Article | Marketing Letters | Forthcoming

To Groupon or Not to Groupon: The Profitability of Deep Discounts

by Benjamin Edelman, Sonia Jaffe and Scott Duke Kominers

Abstract

We examine the profitability and implications of online discount vouchers, a relatively new marketing tool that offers consumers large discounts when they prepay for participating firms' goods and services. Within a model of repeat experience good purchase, we examine two mechanisms by which a discount voucher service can benefit affiliated firms: price discrimination and advertising. For vouchers to provide successful price discrimination, the valuations of consumers who have access to vouchers must generally be lower than those of consumers who do not have access to vouchers. Offering vouchers tends to be more profitable for firms which are patient or relatively unknown, and for firms with low marginal costs. Extensions to our model accommodate the possibilities of multiple voucher purchases and firm price re-optimization. Despite the potential benefits of online discount vouchers to certain firms in certain circumstances, our analysis reveals the narrow conditions in which vouchers are likely to increase firm profits.

Keywords: voucher discounts; Groupon; experience goods; repeat purchase; Online Technology; Marketing Strategy; Marketing Communications;

Citation:

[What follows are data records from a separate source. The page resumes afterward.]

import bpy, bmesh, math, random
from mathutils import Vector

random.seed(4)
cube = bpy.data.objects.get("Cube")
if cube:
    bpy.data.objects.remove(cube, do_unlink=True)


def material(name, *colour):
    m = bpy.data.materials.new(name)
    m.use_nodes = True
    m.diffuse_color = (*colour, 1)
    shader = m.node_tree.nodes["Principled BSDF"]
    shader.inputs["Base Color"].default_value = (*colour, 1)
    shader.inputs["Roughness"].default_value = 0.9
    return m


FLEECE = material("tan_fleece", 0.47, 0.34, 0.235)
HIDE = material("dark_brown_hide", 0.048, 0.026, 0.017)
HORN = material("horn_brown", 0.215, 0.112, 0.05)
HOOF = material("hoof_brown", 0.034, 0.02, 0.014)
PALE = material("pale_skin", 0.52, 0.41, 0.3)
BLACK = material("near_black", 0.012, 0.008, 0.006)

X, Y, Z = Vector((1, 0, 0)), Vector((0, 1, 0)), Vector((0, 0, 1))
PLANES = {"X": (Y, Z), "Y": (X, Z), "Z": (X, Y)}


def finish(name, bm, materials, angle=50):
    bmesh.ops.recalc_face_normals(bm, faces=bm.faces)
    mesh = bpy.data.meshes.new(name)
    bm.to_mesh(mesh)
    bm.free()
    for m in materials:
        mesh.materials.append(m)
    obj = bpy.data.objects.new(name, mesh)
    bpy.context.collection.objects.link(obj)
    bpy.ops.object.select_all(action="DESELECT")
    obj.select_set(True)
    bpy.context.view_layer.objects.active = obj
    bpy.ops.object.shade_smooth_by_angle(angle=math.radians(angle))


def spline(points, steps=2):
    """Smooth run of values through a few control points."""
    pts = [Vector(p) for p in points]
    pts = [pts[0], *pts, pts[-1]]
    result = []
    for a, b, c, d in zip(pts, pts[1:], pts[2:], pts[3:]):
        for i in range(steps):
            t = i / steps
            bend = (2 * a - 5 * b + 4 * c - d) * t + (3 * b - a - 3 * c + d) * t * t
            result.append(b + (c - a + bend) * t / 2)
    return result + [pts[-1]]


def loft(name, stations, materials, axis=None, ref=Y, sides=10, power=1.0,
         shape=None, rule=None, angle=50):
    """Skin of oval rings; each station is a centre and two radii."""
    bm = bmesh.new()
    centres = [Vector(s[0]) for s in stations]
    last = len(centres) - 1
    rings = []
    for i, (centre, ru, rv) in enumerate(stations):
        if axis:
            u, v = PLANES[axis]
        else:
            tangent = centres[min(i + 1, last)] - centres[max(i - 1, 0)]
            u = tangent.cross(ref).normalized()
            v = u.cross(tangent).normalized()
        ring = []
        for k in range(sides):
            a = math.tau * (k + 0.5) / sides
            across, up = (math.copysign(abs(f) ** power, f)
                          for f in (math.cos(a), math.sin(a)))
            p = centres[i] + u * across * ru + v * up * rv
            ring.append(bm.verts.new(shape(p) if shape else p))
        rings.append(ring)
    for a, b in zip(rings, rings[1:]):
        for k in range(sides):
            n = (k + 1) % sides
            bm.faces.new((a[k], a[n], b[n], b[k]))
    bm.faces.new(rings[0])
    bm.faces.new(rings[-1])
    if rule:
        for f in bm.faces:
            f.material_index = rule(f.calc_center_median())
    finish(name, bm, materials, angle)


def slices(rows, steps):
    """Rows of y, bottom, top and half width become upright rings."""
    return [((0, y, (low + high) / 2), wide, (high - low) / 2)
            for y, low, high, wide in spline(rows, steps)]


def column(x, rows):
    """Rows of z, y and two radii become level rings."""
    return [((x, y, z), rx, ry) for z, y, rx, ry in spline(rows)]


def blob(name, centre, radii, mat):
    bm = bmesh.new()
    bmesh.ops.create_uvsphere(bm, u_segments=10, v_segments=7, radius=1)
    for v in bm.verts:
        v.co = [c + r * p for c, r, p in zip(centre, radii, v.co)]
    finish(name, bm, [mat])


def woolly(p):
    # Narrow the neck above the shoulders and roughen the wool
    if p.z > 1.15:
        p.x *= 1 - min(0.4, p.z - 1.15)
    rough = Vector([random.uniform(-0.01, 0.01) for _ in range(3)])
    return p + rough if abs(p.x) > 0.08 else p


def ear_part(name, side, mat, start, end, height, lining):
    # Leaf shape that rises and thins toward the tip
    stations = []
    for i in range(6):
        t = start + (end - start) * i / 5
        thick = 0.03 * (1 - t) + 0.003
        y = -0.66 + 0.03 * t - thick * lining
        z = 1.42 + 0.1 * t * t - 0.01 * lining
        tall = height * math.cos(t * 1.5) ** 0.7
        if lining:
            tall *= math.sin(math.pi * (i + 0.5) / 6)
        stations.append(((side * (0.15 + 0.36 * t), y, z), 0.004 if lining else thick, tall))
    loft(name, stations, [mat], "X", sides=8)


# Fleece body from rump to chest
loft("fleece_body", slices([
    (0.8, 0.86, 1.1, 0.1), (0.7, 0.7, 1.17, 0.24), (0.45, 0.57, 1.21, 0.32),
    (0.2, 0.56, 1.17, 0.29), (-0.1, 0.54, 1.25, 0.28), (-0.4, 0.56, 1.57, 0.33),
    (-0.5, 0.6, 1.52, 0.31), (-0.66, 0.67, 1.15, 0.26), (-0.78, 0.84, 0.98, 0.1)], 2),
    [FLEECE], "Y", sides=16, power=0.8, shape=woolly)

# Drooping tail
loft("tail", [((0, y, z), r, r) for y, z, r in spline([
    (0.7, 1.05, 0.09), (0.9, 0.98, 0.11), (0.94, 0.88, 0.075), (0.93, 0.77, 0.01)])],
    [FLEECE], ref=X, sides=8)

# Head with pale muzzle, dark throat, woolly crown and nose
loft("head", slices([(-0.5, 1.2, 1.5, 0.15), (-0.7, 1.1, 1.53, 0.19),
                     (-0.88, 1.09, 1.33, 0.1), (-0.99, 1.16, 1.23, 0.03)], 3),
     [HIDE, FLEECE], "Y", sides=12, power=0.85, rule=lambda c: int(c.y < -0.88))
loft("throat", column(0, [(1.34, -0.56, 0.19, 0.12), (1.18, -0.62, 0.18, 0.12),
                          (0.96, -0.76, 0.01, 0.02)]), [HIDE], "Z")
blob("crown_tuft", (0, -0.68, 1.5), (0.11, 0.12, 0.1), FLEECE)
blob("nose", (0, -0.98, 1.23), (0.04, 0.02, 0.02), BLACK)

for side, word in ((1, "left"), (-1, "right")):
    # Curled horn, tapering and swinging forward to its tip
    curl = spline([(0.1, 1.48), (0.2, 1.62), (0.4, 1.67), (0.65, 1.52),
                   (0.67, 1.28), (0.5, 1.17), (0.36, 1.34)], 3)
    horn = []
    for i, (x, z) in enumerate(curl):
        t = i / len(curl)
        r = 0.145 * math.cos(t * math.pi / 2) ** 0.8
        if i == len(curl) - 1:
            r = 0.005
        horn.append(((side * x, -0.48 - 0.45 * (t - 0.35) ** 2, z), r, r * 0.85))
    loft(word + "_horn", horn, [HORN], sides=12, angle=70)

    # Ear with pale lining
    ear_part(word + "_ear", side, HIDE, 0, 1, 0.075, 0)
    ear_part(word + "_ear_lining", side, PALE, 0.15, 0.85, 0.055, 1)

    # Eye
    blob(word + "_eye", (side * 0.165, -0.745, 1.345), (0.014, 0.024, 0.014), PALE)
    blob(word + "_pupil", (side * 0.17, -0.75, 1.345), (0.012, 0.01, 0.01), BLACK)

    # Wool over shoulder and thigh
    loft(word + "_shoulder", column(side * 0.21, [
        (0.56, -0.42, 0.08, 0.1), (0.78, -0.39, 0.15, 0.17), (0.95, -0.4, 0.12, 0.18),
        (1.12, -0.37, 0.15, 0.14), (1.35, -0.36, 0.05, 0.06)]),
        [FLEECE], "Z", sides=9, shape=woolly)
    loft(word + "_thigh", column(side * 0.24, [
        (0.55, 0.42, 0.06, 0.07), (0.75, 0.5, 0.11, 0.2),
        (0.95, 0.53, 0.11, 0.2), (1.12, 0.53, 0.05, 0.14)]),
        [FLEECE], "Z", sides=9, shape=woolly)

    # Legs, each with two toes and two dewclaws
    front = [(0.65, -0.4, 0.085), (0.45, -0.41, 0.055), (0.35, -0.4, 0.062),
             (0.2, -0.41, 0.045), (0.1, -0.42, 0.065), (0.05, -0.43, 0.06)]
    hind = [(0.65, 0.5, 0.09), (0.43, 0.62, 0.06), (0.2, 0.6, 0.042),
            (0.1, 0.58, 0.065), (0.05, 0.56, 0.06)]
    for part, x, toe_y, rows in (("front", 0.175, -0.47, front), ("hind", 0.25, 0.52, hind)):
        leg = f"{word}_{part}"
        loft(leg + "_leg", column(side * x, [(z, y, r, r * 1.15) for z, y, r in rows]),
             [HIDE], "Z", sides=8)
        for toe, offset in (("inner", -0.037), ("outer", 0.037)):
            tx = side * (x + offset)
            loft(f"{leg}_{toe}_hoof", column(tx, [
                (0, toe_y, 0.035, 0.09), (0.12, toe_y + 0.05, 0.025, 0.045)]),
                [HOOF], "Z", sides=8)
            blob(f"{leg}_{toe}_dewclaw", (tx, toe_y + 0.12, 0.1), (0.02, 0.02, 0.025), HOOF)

Edelman, Benjamin, Sonia Jaffe, and Scott Duke Kominers. "To Groupon or Not to Groupon: The Profitability of Deep Discounts." Marketing Letters (forthcoming). (First circulated in June 2011. Featured in Working Knowledge: Is Groupon Good for Retailers? Excerpted in HBR Blogs: To Groupon or Not To Groupon: New Research on Voucher Profitability.)